Accelerating the rate of growth of the economy and disposable incomes holds the key to higher deposit mobilisation by the banking system, says an RBI paper. The slowdown in bank deposit growth in the recent period alongside a revival of credit demand raised concerns about a structural liquidity gap in the system, possibly amplified by substitution effects of small savings and mutual funds on bank deposits in the aftermath of demonetisation, as per an article published in the latest monthly bulletin of the RBI.
To address the issue of structural liquidity gap, the Reserve Bank of India (RBI) in recent months took several initiatives including Open Market Operations and dollar rupee swap auction. The article highlighted that the widening wedge between credit and deposit growth is triggering concerns about a structural liquidity gap in the system, which can throw sand in the wheels of the financial intermediation process through which deposits are converted into productive investments by way of lending, thereby greasing the wheels of the economy.

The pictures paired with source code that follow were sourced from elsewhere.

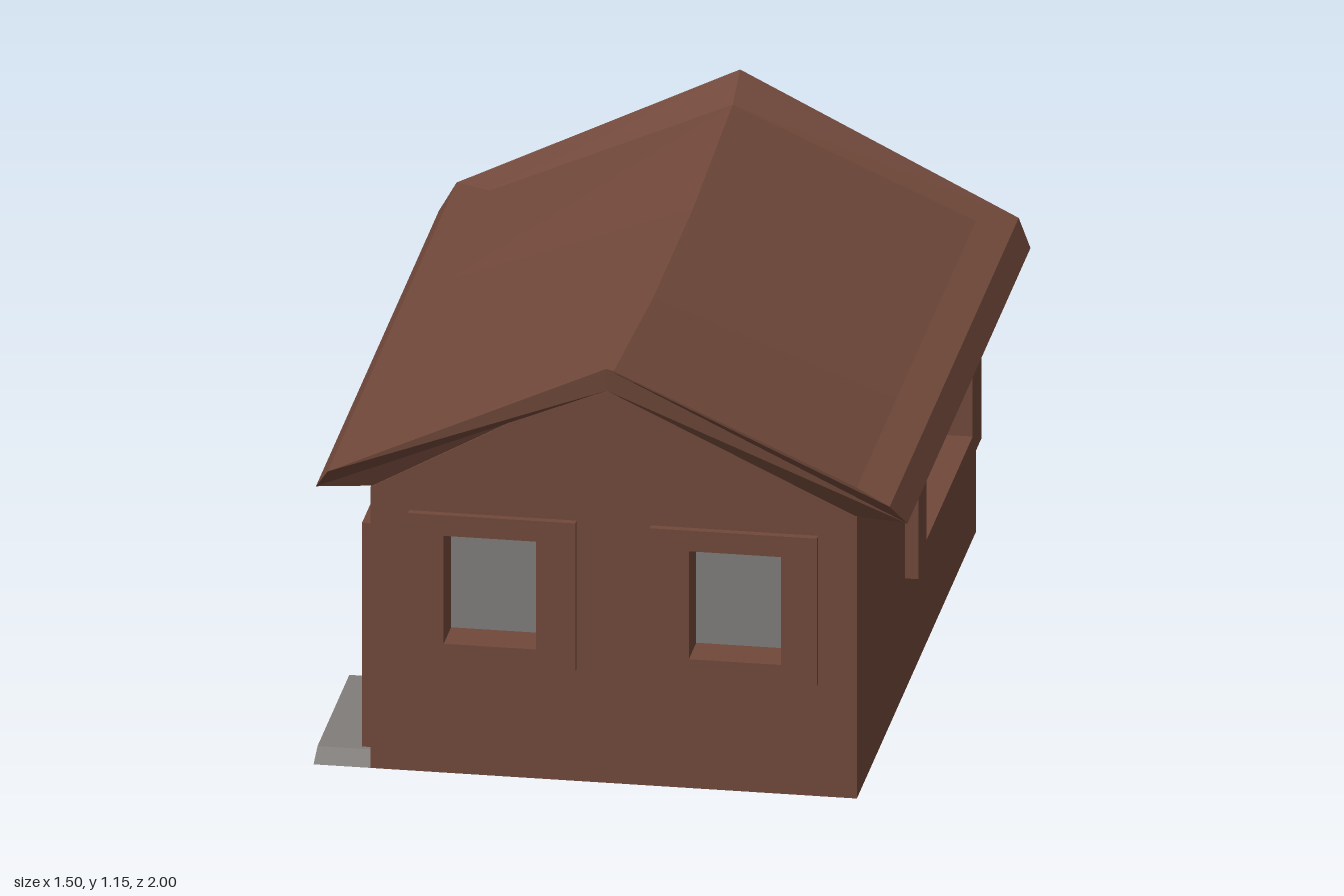
import * as THREE from 'three';

const brown = new THREE.MeshStandardMaterial({ color: 0x70483a });
brown.name = 'brown';
const grey = new THREE.MeshStandardMaterial({ color: 0x807d7a });
grey.name = 'grey';

function add(parent, name, geometry, material, x = 0, y = 0, z = 0) {
  const mesh = new THREE.Mesh(geometry, material);
  mesh.name = name;
  mesh.position.set(x, y, z);
  parent.add(mesh);
  return mesh;
}

function polygon(points) {
  return new THREE.Shape(points.map(([x, y]) => new THREE.Vector2(x, y)));
}

const rect = ([x0, x1, y0, y1]) => polygon([[x0, y0], [x1, y0], [x1, y1], [x0, y1]]);
const extrude = (shape, depth) => new THREE.ExtrudeGeometry(shape, { depth, bevelEnabled: false });

// A wall facing local +z with its outer face at z = 0, plus framed, recessed openings
function makeWall(name, outline, thickness, frameDepth, openings) {
  const group = new THREE.Group();
  group.name = name;
  const wall = polygon(outline);
  for (const { kind, frame, hole, recess } of openings) {
    wall.holes.push(rect(hole));
    const ring = rect(frame);
    ring.holes.push(rect(hole));
    add(group, kind + 'Frame', extrude(ring, frameDepth), brown);
    const [x0, x1, y0, y1] = hole;
    add(group, kind + 'Glass', new THREE.BoxGeometry(x1 - x0 + 0.002, y1 - y0 + 0.002, 0.006), grey,
      (x0 + x1) / 2, (y0 + y1) / 2, -recess - 0.003);
  }
  add(group, name + 'Panel', extrude(wall, thickness), brown, 0, 0, -thickness);
  return group;
}

// Sagging roof with flared rims: one quarter, mirrored in x and z
function roofGeometry() {
  const P = {
    ridgeTip: [0, 1.15, 1], eaveTip: [0.705, 0.815, 0.965],
    ridgeIn: [0, 1.10, 0.89], slopeIn: [0.61, 0.83, 0.89],
    ridgeSag: [0, 1.06, 0.3], slopeSag: [0.61, 0.83, 0.3],
    ridgeMid: [0, 1.06, 0], slopeMid: [0.61, 0.83, 0],
    eaveMid: [0.705, 0.815, 0], dripTip: [0.742, 0.755, 0.92], dripMid: [0.742, 0.755, 0],
    lowRidge: [0, 1.09, 0.995], wallTop: [0, 1.09, 0.885],
    wallEave: [0.605, 0.752, 0.885], wallMid: [0.605, 0.752, 0],
  };
  const quads = [
    ['ridgeTip', 'eaveTip', 'slopeIn', 'ridgeIn'],
    ['ridgeIn', 'slopeIn', 'slopeSag', 'ridgeSag'],
    ['ridgeSag', 'slopeSag', 'slopeMid', 'ridgeMid'],
    ['slopeIn', 'eaveTip', 'eaveMid', 'slopeMid'],
    ['eaveTip', 'dripTip', 'dripMid', 'eaveMid'],
    ['ridgeTip', 'lowRidge', 'dripTip', 'eaveTip'],
    ['lowRidge', 'wallTop', 'wallEave', 'dripTip'],
    ['dripTip', 'wallEave', 'wallMid', 'dripMid'],
  ];
  const positions = [];
  for (const sx of [1, -1]) for (const sz of [1, -1]) for (const quad of quads) {
    const c = quad.map((key) => [P[key][0] * sx, P[key][1], P[key][2] * sz]);
    if (sx * sz < 0) c.reverse();
    for (const i of [0, 1, 2, 0, 2, 3]) positions.push(...c[i]);
  }
  const geometry = new THREE.BufferGeometry();
  geometry.setAttribute('position', new THREE.Float32BufferAttribute(positions, 3));
  geometry.computeVertexNormals();
  return geometry;
}

export function createModel() {
  const model = new THREE.Group();
  model.name = 'house';
  const body = new THREE.Group();
  body.name = 'body';
  body.position.x = 0.003;
  model.add(body);

  // Gable walls, each with two windows
  const gable = [[-0.61, 0], [0.61, 0], [0.61, 0.75], [0, 1.09], [-0.61, 0.75]];
  const gableWindows = [
    { kind: 'window', frame: [-0.513, -0.093, 0.3, 0.695], hole: [-0.423, -0.192, 0.352, 0.64], recess: 0.09 },
    { kind: 'window', frame: [0.093, 0.513, 0.3, 0.695], hole: [0.192, 0.423, 0.352, 0.64], recess: 0.09 },
  ];
  for (const [name, side] of [['frontWall', 1], ['backWall', -1]]) {
    const wall = makeWall(name, gable, 0.1, 0.02, gableWindows);
    wall.position.z = 0.89 * side;
    wall.rotation.y = side > 0 ? 0 : Math.PI;
    body.add(wall);
  }

  // Long walls: a wide window on each, and the door on the -x side
  const long = [[-0.88, 0], [0.88, 0], [0.88, 0.75], [-0.88, 0.75]];
  const leftWall = makeWall('leftWall', long, 0.165, 0.034, [
    { kind: 'wideWindow', frame: [-0.17, 0.77, 0.3, 0.695], hole: [-0.05, 0.64, 0.357, 0.64], recess: 0.155 },
  ]);
  leftWall.position.x = 0.61;
  leftWall.rotation.y = Math.PI / 2;
  const rightWall = makeWall('rightWall', long, 0.165, 0.034, [
    { kind: 'wideWindow', frame: [-0.77, 0.17, 0.3, 0.695], hole: [-0.64, 0.05, 0.357, 0.64], recess: 0.155 },
    { kind: 'door', frame: [0.37, 0.815, 0, 0.622], hole: [0.435, 0.75, 0.025, 0.575], recess: 0.08 },
  ]);
  rightWall.position.x = -0.61;
  rightWall.rotation.y = -Math.PI / 2;
  body.add(leftWall, rightWall);

  // Floor and roof
  add(body, 'floor', new THREE.BoxGeometry(1.21, 0.015, 1.77), brown, 0, 0.0075, 0);
  add(body, 'roof', roofGeometry(), brown);

  // Doorstep with sloping ends
  const step = polygon([[0.295, 0], [0.89, 0], [0.83, 0.025], [0.355, 0.025]]);
  const doorstep = add(body, 'doorstep', extrude(step, 0.143), grey, -0.61, 0, 0);
  doorstep.rotation.y = -Math.PI / 2;
  return model;
}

“Outstanding deposits of scheduled commercial banks (SCBs) at Rs 1,25,726 billion as on March 31, 2019 accounted for 128.7 per cent of outstanding bank credit (lower than 132.5 per cent a year ago), reflecting the tightening of financial conditions on account of low deposit growth,” it said.
Noting that the bank deposits remain an important part of the financial savings of households and key to the financing of bank lending, it said deposit growth is picking up in recent months in a cyclical upturn since December 2018, which is overwhelming a trend slowdown that has been underway since October 2009.
“The latter warrants policy consideration since deposit mobilisation is fundamental to India’s bankbased system of financial intermediation. Empirical evidence puts forward several interesting facts about the behaviour of bank deposits,” it said.
First, it underscores the income as its most important determinant, both in the short-and in the long-run, it said. It further noted that interest rate matters for deposit mobilisation but only at the margin and financial inclusion has a boosting effect on deposit mobilisation over the long-run suggesting expansion of bank branches in unbanked areas.
Besides, substitution effects associated with Sensex returns for deposit growth are limited to the short-run, warranting a careful appraisal of regulatory reforms and tax arbitrage, even as efforts need to be intensified to make both more market determined. “In the final analysis, therefore, accelerating the rate of growth of the economy and disposable incomes holds the key to higher deposit mobilisation by the banking system,” it said. The RBI in a disclaimer said that views are of authors and do not represents the views of the central bank.